= Task =
Go over the data and copy out each line with "ExtrudeGeometry" in it.

= Dataset extract =
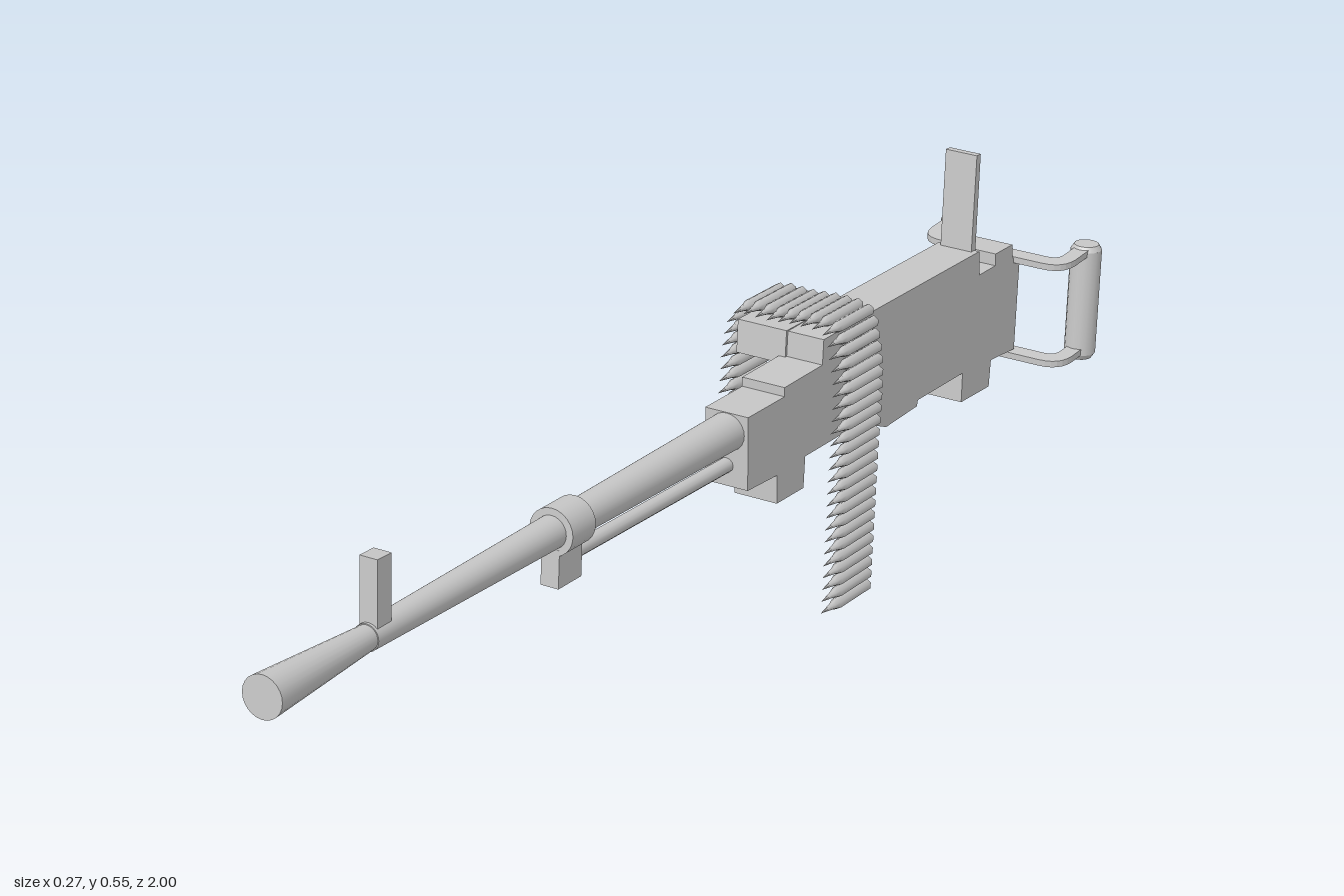
import * as THREE from 'three';

export function createModel() {
  const gun = new THREE.Group();
  const steel = new THREE.MeshStandardMaterial({ color: 0xc8c8c8 });
  steel.name = 'lightSteel';
  const CX = 0.004;     // centre line of the body
  const PITCH = 0.073;  // muzzle points slightly upwards

  const add = (name, geometry, parent = gun) => {
    const mesh = new THREE.Mesh(geometry, steel);
    mesh.name = name;
    parent.add(mesh);
    return mesh;
  };

  // Side profile given as [z, y] points, extruded across x
  const slab = (name, pts, x0, x1) => {
    const shape = new THREE.Shape(pts.map(([z, y]) => new THREE.Vector2(-z, y)));
    const g = new THREE.ExtrudeGeometry(shape, { depth: x1 - x0, bevelEnabled: false });
    g.rotateY(Math.PI / 2).translate(x0, 0, 0);
    return add(name, g);
  };

  // Round bar between two [z, y, radius] stations at a given x
  const bar = (name, [z0, y0, r0], [z1, y1, r1], x = CX, sides = 24) => {
    const a = new THREE.Vector3(x, y0, z0), b = new THREE.Vector3(x, y1, z1);
    const mesh = add(name, new THREE.CylinderGeometry(r1, r0, a.distanceTo(b), sides));
    mesh.position.lerpVectors(a, b, 0.5);
    mesh.quaternion.setFromUnitVectors(new THREE.Vector3(0, 1, 0), b.sub(a).normalize());
    return mesh;
  };

  // Receiver body
  slab('receiver', [
    [-0.09, 0.385], [-0.19, 0.378], [-0.19, 0.392], [-0.296, 0.386], [-0.299, 0.424],
    [-0.417, 0.417], [-0.765, 0.392], [-0.768, 0.353], [-0.818, 0.35], [-0.818, 0.369],
    [-0.872, 0.365], [-0.875, 0.341], [-0.898, 0.338], [-0.888, 0.187], [-0.813, 0.197],
    [-0.808, 0.155], [-0.72, 0.163], [-0.722, 0.21], [-0.583, 0.22], [-0.58, 0.211],
    [-0.487, 0.214], [-0.406, 0.251], [-0.25, 0.262], [-0.246, 0.214], [-0.171, 0.22],
    [-0.171, 0.264], [-0.09, 0.273],
  ], CX - 0.0345, CX + 0.0345);

  // Feed tray on the side of the receiver
  slab('feedTray', [[-0.295, 0.426], [-0.46, 0.414], [-0.455, 0.364], [-0.291, 0.376]], -0.1, -0.02);

  // Barrel, flared muzzle, band and gas tube
  const axisY = z => 0.362 + z * PITCH;
  bar('barrel', [-0.12, axisY(-0.12), 0.029], [0.78, axisY(0.78), 0.019]);
  bar('muzzleFlare', [0.77, axisY(0.77), 0.017], [0.998, axisY(0.998), 0.03]);
  bar('barrelBand', [0.302, axisY(0.302), 0.034], [0.358, axisY(0.358), 0.034]);
  slab('bandLug', [[0.36, 0.365], [0.304, 0.361], [0.308, 0.306], [0.364, 0.31]], CX - 0.014, CX + 0.014);
  bar('gasTube', [-0.1, 0.304, 0.011], [0.32, 0.339, 0.011], CX, 12);

  // Sights
  slab('frontSight', [[0.775, 0.42], [0.77, 0.526], [0.739, 0.523], [0.745, 0.42]], CX - 0.0135, CX + 0.0135);
  slab('rearSight', [[-0.755, 0.385], [-0.765, 0.543], [-0.777, 0.542], [-0.767, 0.37]], CX - 0.026, CX + 0.026);

  // Flat U-shaped straps carrying the grips
  const strapShape = new THREE.Shape();
  strapShape.moveTo(-0.124, 0.972);
  strapShape.lineTo(-0.124, 0.915);
  strapShape.quadraticCurveTo(-0.122, 0.878, -0.085, 0.878);
  strapShape.lineTo(0.085, 0.878);
  strapShape.quadraticCurveTo(0.122, 0.878, 0.124, 0.915);
  strapShape.lineTo(0.124, 0.972);
  strapShape.lineTo(0.1, 0.972);
  strapShape.lineTo(0.1, 0.925);
  strapShape.quadraticCurveTo(0.1, 0.905, 0.08, 0.905);
  strapShape.lineTo(-0.08, 0.905);
  strapShape.quadraticCurveTo(-0.1, 0.905, -0.1, 0.925);
  strapShape.lineTo(-0.1, 0.972);
  for (const [name, y] of [['upperStrap', 0.333], ['lowerStrap', 0.174]]) {
    const g = new THREE.ExtrudeGeometry(strapShape, { depth: 0.01, bevelEnabled: false, curveSegments: 6 });
    g.rotateX(-Math.PI / 2);
    add(name, g).position.y = y;
  }

  // Spade grips with narrower end collars
  for (const side of [-1, 1]) {
    const x = side * 0.112;
    const name = side > 0 ? 'leftGrip' : 'rightGrip';
    bar(name, [-0.965, 0.172, 0.024], [-0.975, 0.338, 0.024], x, 16);
    bar(name + 'BottomCollar', [-0.9645, 0.164, 0.019], [-0.965, 0.172, 0.024], x, 16);
    bar(name + 'TopCollar', [-0.975, 0.338, 0.024], [-0.9755, 0.346, 0.019], x, 16);
  }

  // Ammunition belt: pointed rounds spaced along a hanging curve
  const path = new THREE.CatmullRomCurve3([
    [0.063, 0.01], [0.063, 0.208], [0.063, 0.35], [0.056, 0.392], [0.043, 0.43],
    [0, 0.436], [-0.05, 0.433], [-0.1, 0.433], [-0.111, 0.424], [-0.119, 0.387],
    [-0.122, 0.333], [-0.122, 0.27], [-0.115, 0.231], [-0.099, 0.195], [-0.081, 0.181],
    [-0.06, 0.19], [-0.056, 0.226], [-0.058, 0.28], [-0.055, 0.333], [-0.047, 0.36], [-0.036, 0.372],
  ].map(([x, y]) => new THREE.Vector3(x, y, -0.324 - y * PITCH)));
  path.arcLengthDivisions = 600;

  const roundShape = new THREE.LatheGeometry([
    [0, -0.066], [0.009, -0.066], [0.009, 0.022], [0.0055, 0.034], [0, 0.068],
  ].map(([r, y]) => new THREE.Vector2(r, y)), 6).rotateX(Math.PI / 2);

  const belt = new THREE.Group();
  belt.name = 'ammunitionBelt';
  gun.add(belt);
  const count = Math.round(path.getLength() / 0.0185);
  for (let i = 0; i <= count; i++) {
    const cartridge = add('beltRound', roundShape, belt);
    cartridge.position.copy(path.getPointAt(i / count));
    cartridge.rotation.x = -PITCH;
  }

  return gun;
}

= Exercise response =
    const g = new THREE.ExtrudeGeometry(shape, { depth: x1 - x0, bevelEnabled: false });
    const g = new THREE.ExtrudeGeometry(strapShape, { depth: 0.01, bevelEnabled: false, curveSegments: 6 });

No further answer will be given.